A month ago I had to go the University of Melbourne, my alma mater, and as always found many changes, especially so as the last time I had been there was about 5 years ago. Nevertheless, some things had not changed and one of them was the art around the campus. The gallery of the University is the Ian Potter Museum of Art. It is worth visiting both for its collection and its own architecture. Designed by one of Melbourne's most interesting contemporary architects, Nonda Katsalidis, it incorporates parts of older university buildings such as the Napier Waller Art Deco stained glass window from the old Wilson Hall (which burnt down).
The gallery is a bequest to the university from the businessman, Sir Ian Potter. The very distinctive façade has this striking sculptural mural, where classical art burgeons forth from the interior of the museum! A tribute to the excellent collection of Greek pottery housed n the museum, perhaps. There are some very good 19th century paintings and many contemporary art pieces. Temporary exhibitions make the bulk of the exhibited material.

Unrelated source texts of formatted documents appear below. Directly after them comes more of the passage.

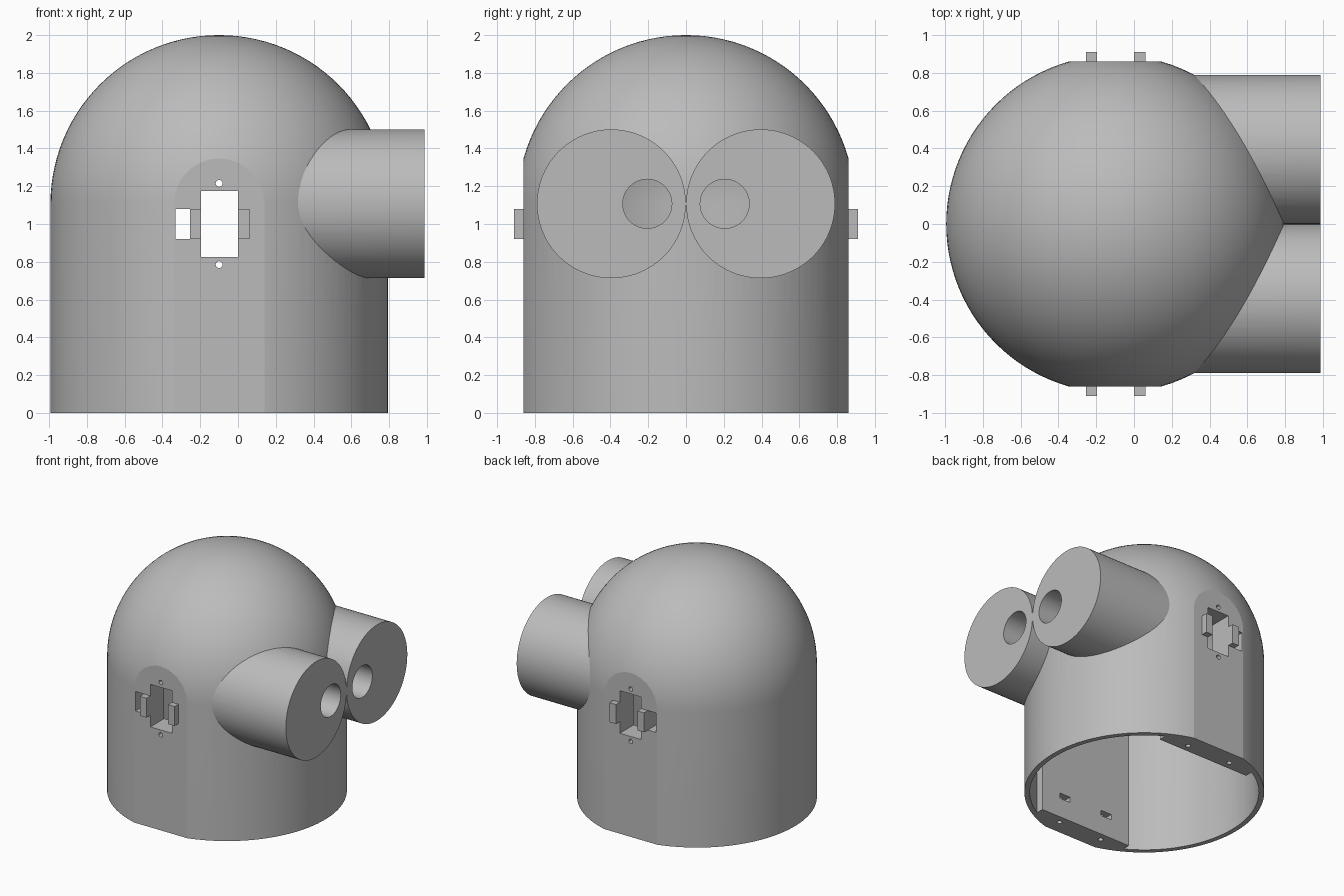
import bpy, bmesh, math
from mathutils import Matrix

if "Cube" in bpy.data.objects:
    bpy.data.objects.remove(bpy.data.objects["Cube"])

CX = -0.1        # axis of the domed body
SPRING = 1.107   # height where the dome starts
R_OUT, R_IN = 0.893, 0.853
FLAT = 0.86      # distance of the flat sides from the middle
EYE_Y, EYE_R, EYE_END = 0.395, 0.394, 0.987

grey = bpy.data.materials.new("plain grey")
grey.use_nodes = True
grey.diffuse_color = (0.5, 0.5, 0.5, 1)
grey.node_tree.nodes["Principled BSDF"].inputs["Base Color"].default_value = (0.5, 0.5, 0.5, 1)


def add_object(name, bm, helper=True):
    bmesh.ops.recalc_face_normals(bm, faces=bm.faces[:])
    mesh = bpy.data.meshes.new(name)
    bm.to_mesh(mesh)
    bm.free()
    mesh.materials.append(grey)
    obj = bpy.data.objects.new(name, mesh)
    bpy.context.collection.objects.link(obj)
    obj.hide_render = helper
    return obj


def box(name, x0, x1, y0, y1, z0, z1, helper=True):
    bm = bmesh.new()
    place = Matrix.Translation(((x0 + x1) / 2, (y0 + y1) / 2, (z0 + z1) / 2))
    size = Matrix.Diagonal((x1 - x0, y1 - y0, z1 - z0, 1))
    bmesh.ops.create_cube(bm, size=1, matrix=place @ size)
    return add_object(name, bm, helper)


def rod(name, radius, length, centre, axis="Z", sides=32):
    bm = bmesh.new()
    turn = {"X": Matrix.Rotation(math.pi / 2, 4, "Y"),
            "Y": Matrix.Rotation(math.pi / 2, 4, "X"),
            "Z": Matrix.Identity(4)}[axis]
    bmesh.ops.create_cone(bm, cap_ends=True, segments=sides, radius1=radius,
                          radius2=radius, depth=length,
                          matrix=Matrix.Translation(centre) @ turn)
    return add_object(name, bm)


def dome(name, radius, bottom, helper=True):
    """Closed upright cylinder with a half-sphere on top."""
    bm = bmesh.new()
    steps = 28
    points = [(0, bottom), (radius, bottom)]
    for i in range(steps + 1):
        a = i / steps * math.pi / 2
        points.append((radius * math.cos(a), SPRING + radius * math.sin(a)))
    verts = [bm.verts.new((CX + r, 0, z)) for r, z in points]
    edges = [bm.edges.new(pair) for pair in zip(verts, verts[1:])]
    bmesh.ops.spin(bm, geom=verts + edges, cent=(CX, 0, 0), axis=(0, 0, 1),
                   angle=math.tau, steps=112)
    bmesh.ops.remove_doubles(bm, verts=bm.verts[:], dist=0.0005)
    return add_object(name, bm, helper)


def combine(target, operation, tools):
    """Apply booleans with the tools, then drop them."""
    for tool in tools:
        mod = target.modifiers.new("combine", "BOOLEAN")
        mod.operation, mod.solver, mod.object = operation, "EXACT", tool
    graph = bpy.context.evaluated_depsgraph_get()
    result = bpy.data.meshes.new_from_object(target.evaluated_get(graph))
    target.modifiers.clear()
    target.data = result
    for tool in tools:
        bpy.data.objects.remove(tool)


# Domed body with two flat sides
head = dome("head_shell", R_OUT, 0, helper=False)
combine(head, "DIFFERENCE",
        [box("flat_cut", -2, 2, min(s * FLAT, s * 2), max(s * FLAT, s * 2), -1, 3)
         for s in (-1, 1)])

# Two eye barrels
start = 0.25
combine(head, "UNION",
        [rod("eye_barrel", EYE_R, EYE_END - start,
             ((EYE_END + start) / 2, s * EYE_Y, SPRING), "X", 96) for s in (-1, 1)])

# Hollow inside, leaving a thick mounting block behind each flat side
cavity = dome("cavity", R_IN, -0.2)
combine(cavity, "DIFFERENCE",
        [box("mount_block", CX - 0.42, CX + 0.42, min(s * 0.68, s), max(s * 0.68, s), -0.5, 1.4)
         for s in (-1, 1)])
combine(head, "DIFFERENCE", [cavity])

# Pupils bored through the barrels
combine(head, "DIFFERENCE",
        [rod("pupil_bore", 0.13, 0.9, (0.8, s * 0.205, SPRING), "X", 48) for s in (-1, 1)])

# Side sockets: window, clip slot and two screw holes, right through both sides
combine(head, "DIFFERENCE", [
    box("window", -0.195, 0, -1, 1, 0.825, 1.175),
    box("clip_slot", -0.33, -0.255, -1, 1, 0.92, 1.08),
    rod("upper_screw", 0.018, 2, (CX, 0, 1.215), "Y"),
    rod("lower_screw", 0.018, 2, (CX, 0, 0.785), "Y")])

# Base screw holes and nut pockets in the mounting blocks
cutters = []
for side in (-1, 1):
    for dx in (-0.2, 0.2):
        x = CX + dx
        cutters.append(rod("base_screw", 0.02, 0.5, (x, side * 0.745, 0), sides=24))
        ends = sorted((side * 0.6, side * 0.79))
        cutters.append(box("nut_pocket", x - 0.05, x + 0.05, *ends, 0.16, 0.205))
combine(head, "DIFFERENCE", cutters)

# Small clips beside each window
parts = [head]
for side, where in ((-1, "front"), (1, "back")):
    ends = sorted((side * (FLAT - 0.01), side * 0.91))
    for x, hand in ((-0.255, "right"), (0, "left")):
        parts.append(box(f"{where}_{hand}_clip", x, x + 0.06, *ends, 0.92, 1.08, helper=False))

# Smooth round surfaces, crisp edges
for obj in bpy.context.selected_objects:
    obj.select_set(False)
for obj in parts:
    obj.select_set(True)
bpy.context.view_layer.objects.active = head
bpy.ops.object.shade_smooth_by_angle(angle=math.radians(12))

Whenever I visited the Baillieu Library as a student I could not help but notice the monumental sculptural group (picture below) just outside, on the lawn adjacent to the library. The bronze sculpture known as “Charity Being Kind to the Poor”, was originally the “crowning piece” of the massive entrance portico of the Equitable Life Assurance Society headquarters in Collins Street. The building was demolished in the late 1950s and the owners presented the sculpture to the University. Created by architect Edward W Raht and sculptor Victor Tilgner at the Imperial Art Foundry in Vienna in about 1893, the substantially-scaled Charity, sheltering a huddled family, is a clear statement on the advantages of buying life insurance. Originally situated at the Faculty of Architecture, Building and Planning’s Mount Martha site, it was relocated to its present location in 1981.
The University as a place of intellectual pursuits, a temple of learning, a refuge for the arts and sciences, teaching and research, ensures that art will always have a place in its environs.